The foreign relations committees of the U.S. Senate and House of Representatives gave support to the U.S.-India nuclear deal by very large majorities at the end of June. There is now good reason to expect the deal will go though in more or less its present form. At the same time, American power is being pushed back on several fronts. Both the nuclear deal and the American setbacks in world politics are aspects of a breakdown in the post-1989 unipolar order and the birth of a multipolar order.
America remains tied down in Iraq. The drain of American capabilities and prestige in Iraq has rendered it unable to prevent adverse trends elsewhere. The jihadis are rising in Afghanistan, and America has no reserves available to throw into the battle. Iran is gaining confidence in its ability to pursue its nuclear program, and North Korea is defying America and Japan with its missile tests. What makes these last two trends possible is the growing power and assertiveness of Russia and China. Their refusal to bow to Western pressure in the UN Security Council has disabled the United States, European Union, and Japan from mobilizing pressure on Iran and North Korea.
After the collapse of the U.S.S.R., the new Russia was deeply pro-Western. Russian rhetoric of the time aspired that Russia should become a “normal” and “civilized” country like Western countries with their help. But the West responded with NATO expansion, bringing Eastern European countries into a military alliance tacitly directed against Russia. Despite this, Putin responded to the 9-11 attacks by extending support to U.S. military basing in Central Asia. The United States responded with the Iraq attack and then by promoting anti-Russian forces in former Soviet republics. In addition, the United States launched a campaign of accusations that Russia is abandoning democracy. In fact, Russian political institutions are becoming stronger and not less democratic than, say, those of France in the 1960s. Russia is recovering from its post-Soviet economic and institutional collapse due to rising oil prices and the revival of some industries, as well as from Putin’s institutional reforms. It depends little on the U.S. market. In short, Russia is a fast rising independent center of power, a new pole in the global political order.
Meanwhile, China’s economic boom is not subsiding. Every few years brings qualitative shifts in its engagement with the rest of the world. African nations are finding in China an alternative to their long economic dependence on the West. China is becoming a large enough market that some Latin American countries are looking to it to reduce their dependence on the United States. In Asia, the Chinese economy is the strongest engine of growth. America’s dependence on China for the maintenance of its finances and living standard is fast catching up with China’s dependence on America.
Since the start of the Chinese economic boom, many have predicted the demise of its political system. There are growing numbers of protests in China, but they are still miniscule in proportion to the society as a whole. The arguments for Chinese political collapse are grounded well in some aspects of world history. But on the opposite side is the people’s gratitude for prosperity, fear of chaos, and a rising nationalism that lionizes the Communist Party as a savior. The Chinese economy likely has a few doublings ahead before its political system becomes an obstacle.
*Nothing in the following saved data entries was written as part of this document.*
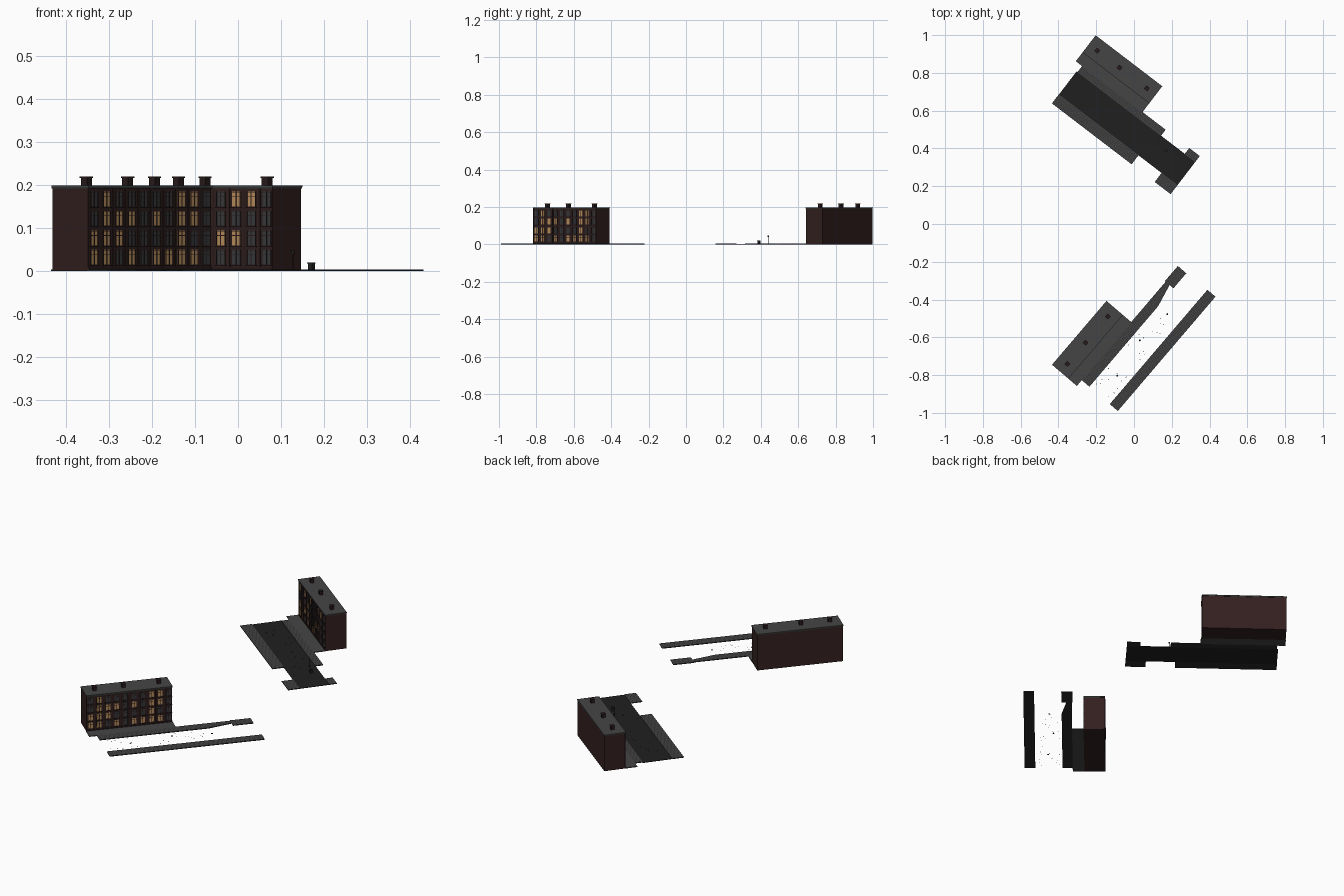
import bpy, bmesh, math, random
from mathutils import Matrix, Vector

if "Cube" in bpy.data.objects:
    bpy.data.objects.remove(bpy.data.objects["Cube"])

random.seed(4)


def material(name, rgb):
    m = bpy.data.materials.new(name)
    m.diffuse_color = (*rgb, 1)
    m.use_nodes = True
    m.node_tree.nodes["Principled BSDF"].inputs["Base Color"].default_value = m.diffuse_color
    return m


BRICK = material("brick", (0.034, 0.014, 0.014))
TRIM = material("dark_trim", (0.022, 0.011, 0.011))
ROOF = material("roof_grey", (0.060, 0.060, 0.060))
CORNICE = material("cornice", (0.030, 0.038, 0.032))
GLASS = material("dark_glass", (0.040, 0.042, 0.045))
LIT = material("lit_glass", (0.50, 0.28, 0.11))
ASPHALT = material("asphalt", (0.014, 0.014, 0.014))
PAVING = material("paving", (0.058, 0.058, 0.058))
JOINT = material("paving_joint", (0.024, 0.024, 0.024))
METAL = material("dark_metal", (0.018, 0.016, 0.016))


def box(bm, u0, u1, v0, v1, z0, z1, mi=0):
    """Box in street coordinates: u along the facade, v away from the back wall."""
    mat = Matrix.Translation(((u0 + u1) / 2, -(v0 + v1) / 2, (z0 + z1) / 2)) @ \
        Matrix.Diagonal((u1 - u0, v1 - v0, z1 - z0, 1))
    r = bmesh.ops.create_cube(bm, size=1, matrix=mat)
    for f in {f for v in r["verts"] for f in v.link_faces}:
        f.material_index = mi


def finish(bm, name, mats, frame):
    me = bpy.data.meshes.new(name)
    bm.to_mesh(me)
    bm.free()
    for m in mats:
        me.materials.append(m)
    ob = bpy.data.objects.new(name, me)
    ob.matrix_world = frame
    bpy.context.collection.objects.link(ob)
    return ob


def boxes(name, mat, frame, *specs):
    bm = bmesh.new()
    for s in specs:
        box(bm, *s)
    return finish(bm, name, [mat], frame)


def prism(name, mat, frame, pts, h):
    """Flat slab with a polygon outline given as (u, v)."""
    bm = bmesh.new()
    f = bm.faces.new([bm.verts.new((u, -v, 0)) for u, v in pts])
    r = bmesh.ops.extrude_face_region(bm, geom=[f])
    bmesh.ops.translate(bm, vec=(0, 0, h),
                        verts=[g for g in r["geom"] if isinstance(g, bmesh.types.BMVert)])
    bmesh.ops.recalc_face_normals(bm, faces=bm.faces)
    return finish(bm, name, [mat], frame)


def paved(name, frame, u0, u1, v0, v1, h=0.004, taper=None):
    """Kerbed strip with a top divided into small slabs and dark joints."""
    bm = bmesh.new()
    box(bm, u0, u1, v0, v1, 0, h)
    top = [f for f in bm.faces if f.normal.z > 0.9]
    bmesh.ops.delete(bm, geom=top, context='FACES')
    nu, nv = max(1, round((u1 - u0) / 0.011)), max(1, round((v1 - v0) / 0.011))
    g = bmesh.ops.create_grid(
        bm, x_segments=nu, y_segments=nv, size=0.5,
        matrix=Matrix.Translation(((u0 + u1) / 2, -(v0 + v1) / 2, h)) @
        Matrix.Diagonal((u1 - u0, v1 - v0, 1, 1)))
    tiles = list({f for v in g["verts"] for f in v.link_faces})
    bmesh.ops.inset_individual(bm, faces=tiles, thickness=0.001)
    inner = set(tiles)
    for f in bm.faces:
        f.material_index = 0 if f in inner else 1
    if taper is not None:  # narrow the outer edge towards the far end
        for v in bm.verts:
            t = (v.co.x - u0) / (u1 - u0)
            v.co.y = -v0 + (v.co.y + v0) * (1 - t * (1 - taper))
    return finish(bm, name, [PAVING, JOINT], frame)


L, D, H = 0.444, 0.113, 0.193
COLS, PITCH = 10, 0.0446
ROWS = (0.014, 0.058, 0.104, 0.149)


def building(side, frame):
    boxes(side + "_building_walls", BRICK, frame, (0.002, L - 0.002, 0.002, D - 0.002, 0, H))
    boxes(side + "_roof", ROOF, frame, (0, L, 0, D + 0.001, 0.196, 0.199))
    boxes(side + "_cornice", CORNICE, frame, (0.0005, L - 0.0005, 0.0005, D + 0.0005, 0.192, 0.196))
    # plinth, floor bands and pilasters on the facade
    trim = [(0.002, L - 0.002, D - 0.003, D, 0, 0.010)]
    trim += [(0.002, L - 0.002, D - 0.003, D - 0.0005, z - 0.006, z - 0.003) for z in ROWS[1:]]
    trim += [(c * PITCH + 0.0005, c * PITCH + 0.0045, D - 0.003, D - 0.001, 0.01, H)
             for c in range(COLS)]
    boxes(side + "_facade_trim", TRIM, frame, *trim)
    # chimneys with wider caps
    stacks = []
    for u in (0.056, 0.204, 0.386):
        stacks += [(u - 0.009, u + 0.009, 0.05, 0.068, 0.198, 0.217),
                   (u - 0.011, u + 0.011, 0.048, 0.07, 0.217, 0.220)]
    boxes(side + "_chimneys", TRIM, frame, *stacks)
    # windows: glass plates, some lit, with frames and bars
    glass, bars = bmesh.new(), bmesh.new()
    w, h = 0.027, 0.036
    for c in range(COLS):
        u = (c + 0.5) * PITCH - w / 2 + 0.001
        for z in ROWS:
            box(glass, u, u + w, D - 0.003, D - 0.001, z, z + h, int(random.random() < 0.33))
            for a, b in ((0, 0.002), (w / 2 - 0.001, w / 2 + 0.001), (w - 0.002, w)):
                box(bars, u + a, u + b, D - 0.003, D, z, z + h)
            for a in (0, 0.024, h - 0.002):
                box(bars, u, u + w, D - 0.003, D - 0.0002, z + a, z + a + 0.0015)
            box(bars, u - 0.002, u + w + 0.002, D - 0.003, D + 0.001, z - 0.002, z)
    finish(glass, side + "_window_glass", [GLASS, LIT], frame)
    finish(bars, side + "_window_frames", [TRIM], frame)
    # plain pavement at the foot of the facade
    boxes(side + "_forecourt", ROOF, frame, (0, L, D - 0.002, 0.173, 0, 0.004))


def litter(name, frame, z, n):
    """Small flat drains and scraps scattered on the carriageway."""
    bm = bmesh.new()
    for _ in range(n):
        u, v, s = random.uniform(0.06, 0.6), random.uniform(0.24, 0.35), random.uniform(0.001, 0.002)
        box(bm, u - s, u + s, v - s, v + s, z, z + 0.001)
    for u, v in ((0.18, 0.30), (0.40, 0.27), (0.60, 0.29)):
        bmesh.ops.create_cone(bm, cap_ends=True, segments=12, radius1=0.005, radius2=0.005,
                              depth=0.0012, matrix=Matrix.Translation((u, -v, z + 0.0006)))
    return finish(bm, name, [METAL], frame)


def place(x, y, deg):
    return Matrix.Translation((x, y, 0)) @ Matrix.Rotation(math.radians(deg), 4, 'Z')


# far street: building, road and pavements
far = place(-0.203, 0.999, -37.4)
building("far", far)
prism("far_road", ASPHALT, far, [(0.036, 0.212), (0.826, 0.212), (0.826, 0.367), (0.036, 0.367)], 0.002)
paved("far_near_pavement", far, 0.042, 0.598, 0.172, 0.214)
paved("far_outer_pavement", far, 0.035, 0.566, 0.366, 0.427)
paved("far_corner_near", far, 0.756, 0.826, 0.173, 0.214)
paved("far_corner_outer", far, 0.72, 0.826, 0.366, 0.427)
litter("far_road_drains", far, 0.002, 20)

# near street: building and the two pavements, carriageway left open
near = place(-0.434, -0.745, 49.5)
building("near", near)
paved("near_inner_pavement", near, 0.040, 0.60, 0.172, 0.226)
paved("near_pavement_taper", near, 0.60, 0.725, 0.172, 0.226, taper=0.5)
paved("near_corner_block", near, 0.725, 0.83, 0.167, 0.226)
paved("near_outer_pavement", near, 0.040, 0.836, 0.368, 0.424)
litter("near_road_drains", near, 0.001, 28)

# street furniture on the far road: utility box and signpost
boxes("utility_box", METAL, far, (0.661, 0.673, 0.251, 0.263, 0.002, 0.018),
      (0.660, 0.674, 0.250, 0.264, 0.018, 0.020))
boxes("signpost", METAL, far, (0.602, 0.604, 0.243, 0.245, 0.002, 0.048),
      (0.599, 0.607, 0.2425, 0.2455, 0.040, 0.048))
The newest player in the global order is India. The overwhelming support for the U.S-India nuclear deal in Congress reflects both the American expectation that India will emerge as a significant power, and the awareness that America badly needs new friends. The interesting question is what the two countries should join hands to do.
It is easy to identify some joint projects of common interest. One is a ballistic missile defense adequate to blunt the marginal mass-destruction powers like North Korea and Pakistan. In a thermonuclear war, missile defense would be futile, but in a limited atomic attack, it could reduce deaths. The Bush Administration talked about such a program in 2001 but has made no significant progress. The same shortage of American technical talent that drives outsourcing makes it imperative for America to partner with India for this very large project.
America now expects that its power will decline in relation to China in the coming years. The United States today is clearly intent on strengthening India as a counterweight to China. Earlier America had strengthened China against the U.S.S.R. after the Vietnam debacle. The difference now is that both America and India are pursuing greater cooperation with China as well. The ideal and plausible result is an international order with strong disincentives for aggressive behavior by any major power.
The lessons of the war in Iraq have begun to sink into American thinking at both the elite and mass levels. American interests are harmed by even minor resistance to interventions. That is pushing America to become a very different kind of power than what Bush envisioned in 2003. Further, although America will remain the most powerful state for decades, its ability to dominate all others simultaneously has already passed and its power over others will likely decline further. This means that while it still can, the United States should work to shape new institutions that can endure without American hegemony. In that endeavor America and India would find many common interests.
Sanjoy Banerjee teaches international relations at San Francisco State University. He writes about India, America, and the world.